We could multiply the examples: use of RFID in supply chains, use of NFC for micro-payments, use of Video for remote access to public services in rural areas, the potential to leverage ICT for Sustainable Development is without limit, and I tend to agree with the statement of the Climate Group: savings in CO2 emissions made possible by ICT could be more than 5 times ICT’s own footprint, i.e. 10% of the total CO2 emissions !

But this shall not prevent IT and Telecoms firms from drinking their own champagne, and sweeping in front of their own doors. We can drastically reduce our own CO2 footprint and we will continue to address the question of the impact of waves on human beings. Acting like this will help recognize more and more ICT as a ‘good guy’ vis-a-vis Sustainable Development!

Axel Haentjens
Directeur des Partenariats Cloud et Services Digitaux d’Orange Business Services, ma mission est d’animer une communauté de partenaires pour développer des propositions de valeur commune à l’intention de nos grands clients français et internationaux. Entré en 1995 dans le Groupe Orange, j’ai été successivement Directeur Stratégie et Marketing de Transpac, Directeur du Marketing de Global One, Senior Vice President Strategy d’Equant, Directeur du Marketing et de la Communication Externe d’Orange Business Services, et plus récemment Directeur Marketing et International d’Orange Cloud for Business.
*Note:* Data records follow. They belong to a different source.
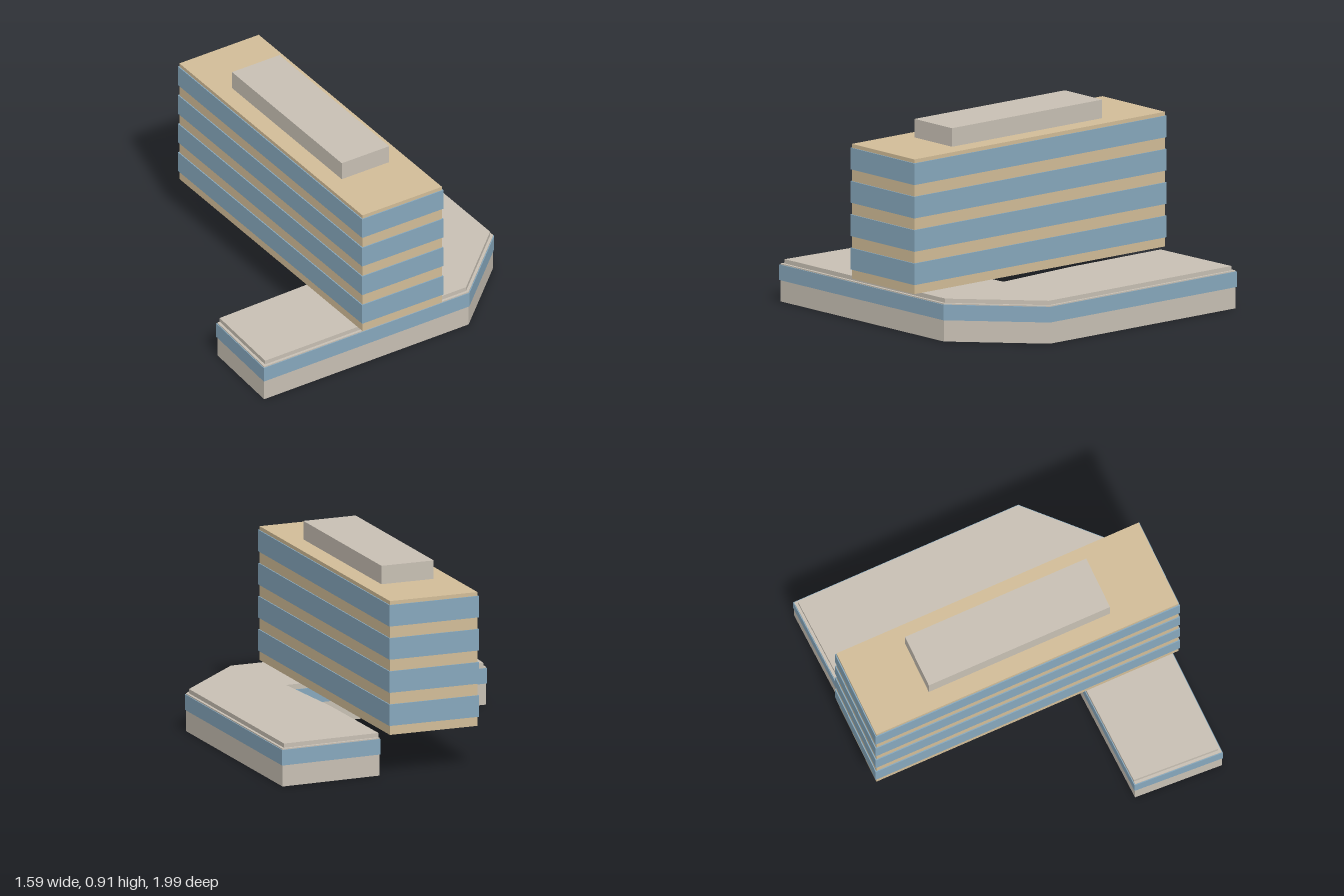
import * as THREE from 'three';

const sand = new THREE.MeshStandardMaterial({ name: 'sand cladding', color: 0xd2bd98 });
const stone = new THREE.MeshStandardMaterial({ name: 'pale stone', color: 0xc8c0b4 });
const glass = new THREE.MeshStandardMaterial({ name: 'blue glass', color: 0x87a8bd });

// Podium footprint as [x, z]; the last three walls before the end face the courtyard.
const footprint = [
  [-0.31, -0.995], [0.667, -0.457], [0.787, 0.01], [0.257, 0.988],
  [-0.10, 0.764], [0.355, -0.12], [-0.04, -0.30], [-0.53, -0.565],
];

// Moves each edge of a footprint outward by distance(edgeIndex) and rejoins the corners.
function offset(points, distance) {
  const n = points.length;
  const edges = points.map(([x, z], i) => {
    const [x2, z2] = points[(i + 1) % n];
    const len = Math.hypot(x2 - x, z2 - z);
    const dx = (x2 - x) / len, dz = (z2 - z) / len, d = distance(i);
    return { x: x + dz * d, z: z - dx * d, dx, dz };
  });
  return edges.map((b, i) => {
    const a = edges[(i + n - 1) % n];
    const t = ((b.x - a.x) * b.dz - (b.z - a.z) * b.dx) / (a.dx * b.dz - a.dz * b.dx);
    return [a.x + a.dx * t, a.z + a.dz * t];
  });
}

// Upright slab over a footprint, from height y0 to y1.
function slab(name, points, y0, y1, material) {
  const shape = new THREE.Shape(points.map(([x, z]) => new THREE.Vector2(x, -z)));
  const geometry = new THREE.ExtrudeGeometry(shape, { depth: y1 - y0, bevelEnabled: false });
  geometry.rotateX(-Math.PI / 2).translate(0, y0, 0);
  const mesh = new THREE.Mesh(geometry, material);
  mesh.name = name;
  return mesh;
}

// Box centred on the tower axis, from height y0 to y1.
function block(name, length, y0, y1, width, material) {
  const mesh = new THREE.Mesh(new THREE.BoxGeometry(length, y1 - y0, width), material);
  mesh.position.y = (y0 + y1) / 2;
  mesh.name = name;
  return mesh;
}

export function createModel() {
  const model = new THREE.Group();
  model.name = 'officeBuilding';

  // Low angular podium with a window band and a roof set back from the outer walls
  const podium = new THREE.Group();
  podium.name = 'podium';
  const courtyard = [4, 5, 6];
  podium.add(
    slab('podiumWalls', footprint, 0, 0.176, stone),
    slab('podiumWindowBand', offset(footprint, () => 0.004), 0.099, 0.171, glass),
    slab('podiumRoof', offset(footprint, (i) => (courtyard.includes(i) ? 0 : -0.013)), 0.17, 0.196, stone),
  );

  // Turned tower with four projecting window bands
  const tower = new THREE.Group();
  tower.name = 'tower';
  tower.position.set(-0.028, 0, -0.005);
  tower.rotation.y = -0.504;
  tower.add(block('towerWalls', 1.505, 0.196, 0.82, 0.43, sand));
  for (let i = 0; i < 4; i++) {
    const y = 0.239 + i * 0.1545;
    tower.add(block('towerWindowBand', 1.515, y, y + 0.1, 0.44, glass));
  }

  // Plant room on the tower roof
  tower.add(block('roofPlantRoom', 0.902, 0.82, 0.906, 0.257, stone));

  model.add(podium, tower);
  return model;
}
En parallèle à mes différentes fonctions, je gère la Communication sur la Responsabilité Sociale d’Entreprise d’Orange Business Services depuis 2006.